> **Material for this exercise**
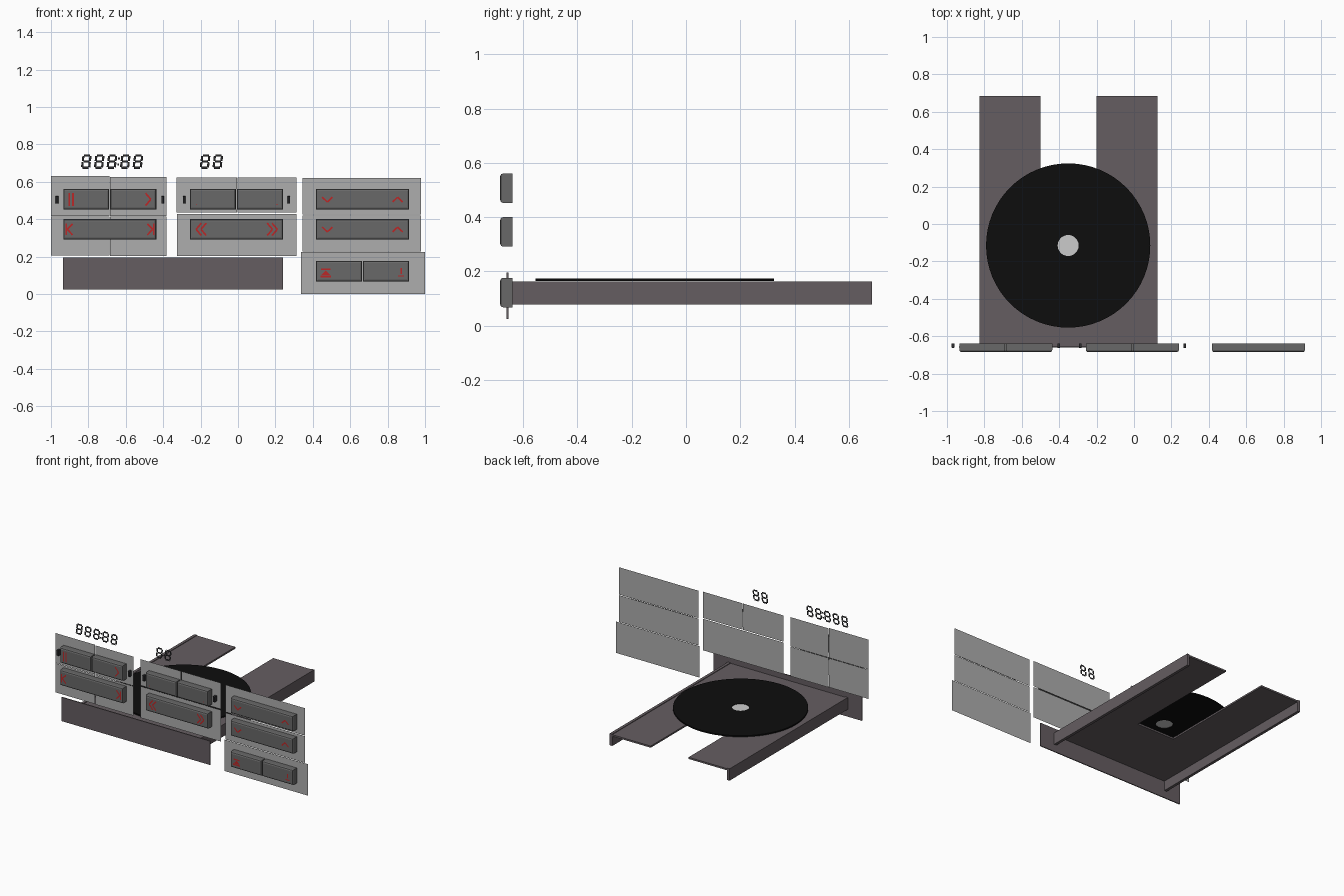
import bpy, bmesh, math
from mathutils import Vector

if "Cube" in bpy.data.objects:
    bpy.data.objects.remove(bpy.data.objects["Cube"])


def material(name, r, g, b):
    m = bpy.data.materials.new(name)
    m.diffuse_color = (r, g, b, 1)
    m.use_nodes = True
    m.node_tree.nodes["Principled BSDF"].inputs["Base Color"].default_value = m.diffuse_color
    return m


PANEL = material("panel_grey", 0.42, 0.42, 0.42)
BUTTON = material("button_grey", 0.14, 0.14, 0.14)
TRAY = material("tray_grey", 0.13, 0.11, 0.12)
BLACK = material("disc_black", 0.004, 0.004, 0.004)
WHITE = material("hub_white", 0.9, 0.9, 0.9)
DARK = material("display_dark", 0.025, 0.025, 0.028)
RED = material("icon_red", 0.5, 0.02, 0.02)
FACE_Y, BACK_Y = -0.685, -0.639


def finish(name, bm, mat):
    me = bpy.data.meshes.new(name)
    bm.to_mesh(me)
    bm.free()
    ob = bpy.data.objects.new(name, me)
    bpy.context.collection.objects.link(ob)
    me.materials.append(mat)
    return ob


def box(name, x0, x1, y0, y1, z0, z1, mat, chamfer=0):
    bm = bmesh.new()
    bmesh.ops.create_cube(bm, size=1)
    for v in bm.verts:
        v.co = ((x0 + x1) / 2 + v.co.x * (x1 - x0),
                (y0 + y1) / 2 + v.co.y * (y1 - y0),
                (z0 + z1) / 2 + v.co.z * (z1 - z0))
    if chamfer:  # soften the front edges only
        front = [e for e in bm.edges if all(v.co.y < (y0 + y1) / 2 for v in e.verts)]
        bmesh.ops.bevel(bm, geom=front, offset=chamfer, segments=2,
                        profile=0.5, affect='EDGES')
    return finish(name, bm, mat)


def flat(bm, pts, y):
    bm.faces.new([bm.verts.new((x, y, z)) for x, z in pts])


def stroke(bm, pts, w, y):
    # a chain of flat bars facing the front
    for p, q in zip(pts, pts[1:]):
        p, q = Vector(p), Vector(q)
        d = (q - p).normalized() * w / 2
        n = Vector((-d.y, d.x))
        flat(bm, [p - n, q - n, q + n, p + n], y)


def icon(name, *lines, w=0.009):
    bm = bmesh.new()
    for line in lines:
        stroke(bm, line, w, FACE_Y - 0.0008)
    return finish(name, bm, RED)


def chevron(x, z, s, h=0.033):
    # pointing right (s = 1) or left (s = -1)
    return [(x - s * 0.014, z + h), (x + s * 0.014, z), (x - s * 0.014, z - h)]


def caret(x, z, s):
    return [(x - 0.027, z - s * 0.013), (x, z + s * 0.013), (x + 0.027, z - s * 0.013)]


# backing panels, one plate per button zone
plates = {
    "left": [(-1.0, -0.686, 0.416, 0.63), (-0.684, -0.383, 0.416, 0.626),
             (-1.0, -0.686, 0.205, 0.414), (-0.684, -0.383, 0.203, 0.414)],
    "middle": [(-0.328, -0.005, 0.435, 0.623), (-0.002, 0.312, 0.435, 0.623),
               (-0.326, 0.312, 0.203, 0.429)],
    "right": [(0.346, 0.978, 0.424, 0.62), (0.346, 0.978, 0.228, 0.42),
              (0.338, 1.0, 0.0, 0.225)],
}
for side, rects in plates.items():
    bm = bmesh.new()
    for x0, x1, z0, z1 in rects:
        flat(bm, [(x0, z0), (x1, z0), (x1, z1), (x0, z1)], BACK_Y + 0.001)
    finish(side + "_panel", bm, PANEL)


# push buttons: (name, left x, bottom z, split in two halves)
W, H = 0.497, 0.109
for name, x, z, split in [
        ("pause_play", -0.934, 0.452, True), ("track", -0.934, 0.291, False),
        ("time_repeat", -0.257, 0.452, True), ("seek", -0.257, 0.291, False),
        ("volume", 0.417, 0.452, False), ("effect", 0.417, 0.291, False),
        ("eject_power", 0.417, 0.067, True)]:
    if split:
        m = x + W / 2
        box(name + "_button_left", x, m - 0.003, FACE_Y, BACK_Y, z, z + H, BUTTON, 0.011)
        box(name + "_button_right", m + 0.003, x + W, FACE_Y, BACK_Y, z, z + H, BUTTON, 0.011)
    else:
        box(name + "_button", x, x + W, FACE_Y, BACK_Y, z, z + H, BUTTON, 0.011)

# red symbols
icon("pause_icon", *[[(x, 0.47), (x, 0.54)] for x in (-0.902, -0.882)])
icon("play_icon", chevron(-0.48, 0.506, 1))
for s in (-1, 1):
    cx = -0.6845 + s * 0.214
    bar = cx + s * 0.02
    icon("track_icon", chevron(cx, 0.346, s, 0.03), [(bar, 0.316), (bar, 0.376)])
    cx = -0.008 + s * 0.19
    icon("seek_icon", chevron(cx - 0.012, 0.346, s), chevron(cx + 0.014, 0.346, s))
    for z in (0.505, 0.345):
        icon("level_icon", caret(0.6655 + s * 0.188, z, s))
    icon("marker_icon", [(-0.008 + s * 0.215, 0.478), (-0.003 + s * 0.215, 0.478)], w=0.006)
icon("eject_icon", [(0.442, 0.094), (0.497, 0.094)], [(0.445, 0.132), (0.494, 0.132)])
bm = bmesh.new()
flat(bm, [(0.445, 0.101), (0.494, 0.101), (0.4695, 0.127)], FACE_Y - 0.0008)
finish("eject_arrow", bm, RED)
icon("power_icon", [(0.872, 0.108), (0.872, 0.138)], [(0.856, 0.096), (0.888, 0.096)], w=0.007)

# small indicator lamps beside the upper buttons
for x in (-0.968, -0.403, -0.288, 0.272):
    box("indicator_lamp", x - 0.007, x + 0.007, -0.664, BACK_Y, 0.484, 0.524, DARK, 0.004)


# seven-segment displays, leaning slightly
def digit(bm, x, z=0.708):
    w, h, g = 0.019, 0.033, 0.003
    bars = [((-w + g, k * h), (w - g, k * h)) for k in (-1, 0, 1)]
    bars += [((sx * w, sz * g), (sx * w, sz * (h - g))) for sx in (-1, 1) for sz in (-1, 1)]
    for line in bars:
        stroke(bm, [(x + a + 0.12 * b, z + b) for a, b in line], 0.0115, BACK_Y)


for name, xs in (("time_display", (-0.811, -0.742, -0.674, -0.603, -0.535)),
                 ("track_display", (-0.176, -0.108))):
    bm = bmesh.new()
    for x in xs:
        digit(bm, x)
    if len(xs) == 5:
        for z in (0.692, 0.724):
            stroke(bm, [(-0.6385 + 0.12 * (z - 0.708) - 0.005, z),
                        (-0.6385 + 0.12 * (z - 0.708) + 0.005, z)], 0.011, BACK_Y)
    finish(name, bm, DARK)

# sliding tray: front plate, slotted deck, side flanges
box("tray_front", -0.936, 0.24, -0.661, -0.654, 0.025, 0.196, TRAY)
bm = bmesh.new()
y0, y1, ys = -0.654, 0.685, -0.2
outline = [(-0.822, y0), (0.122, y0), (0.122, y1), (-0.2, y1),
           (-0.2, ys), (-0.5, ys), (-0.5, y1), (-0.822, y1)]
face = bm.faces.new([bm.verts.new((x, y, 0.147)) for x, y in outline])
ext = bmesh.ops.extrude_face_region(bm, geom=[face])
for v in ext["geom"]:
    if isinstance(v, bmesh.types.BMVert):
        v.co.z = 0.159
bmesh.ops.recalc_face_normals(bm, faces=bm.faces)
finish("tray_deck", bm, TRAY)
for x in (-0.825, 0.105):
    box("tray_flange", x, x + 0.02, y0, y1, 0.078, 0.163, TRAY)


# disc with a pale hub
def ring(name, r0, r1, z0, z1, mat, n=64):
    bm = bmesh.new()
    prof = [(r0, z0), (r1, z0), (r1, z1), (r0, z1)]
    rows = [[bm.verts.new((-0.352 + r * math.cos(2 * math.pi * i / n),
                           -0.115 + r * math.sin(2 * math.pi * i / n), z))
             for r, z in prof] for i in range(n)]
    for a, b in zip(rows, rows[1:] + rows[:1]):
        for k in range(4):
            j = (k + 1) % 4
            bm.faces.new([a[k], b[k], b[j], a[j]])
    bmesh.ops.recalc_face_normals(bm, faces=bm.faces)
    return finish(name, bm, mat)


disc = ring("disc", 0.056, 0.439, 0.164, 0.173, BLACK)
bpy.context.view_layer.objects.active = disc
disc.select_set(True)
bpy.ops.object.shade_smooth_by_angle()
bm = bmesh.new()
bmesh.ops.create_circle(bm, cap_ends=True, segments=64, radius=0.056)
bmesh.ops.translate(bm, verts=bm.verts, vec=(-0.352, -0.115, 0.17))
finish("disc_hub", bm, WHITE)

> **Exercise requirements**
Print exactly the stretch of lines beginning with the one that holds "cap_ends=True, segments=64, radius=0.056)" and ending at the last line above.

> **Reply to the task**
bmesh.ops.create_circle(bm, cap_ends=True, segments=64, radius=0.056)
bmesh.ops.translate(bm, verts=bm.verts, vec=(-0.352, -0.115, 0.17))
finish("disc_hub", bm, WHITE)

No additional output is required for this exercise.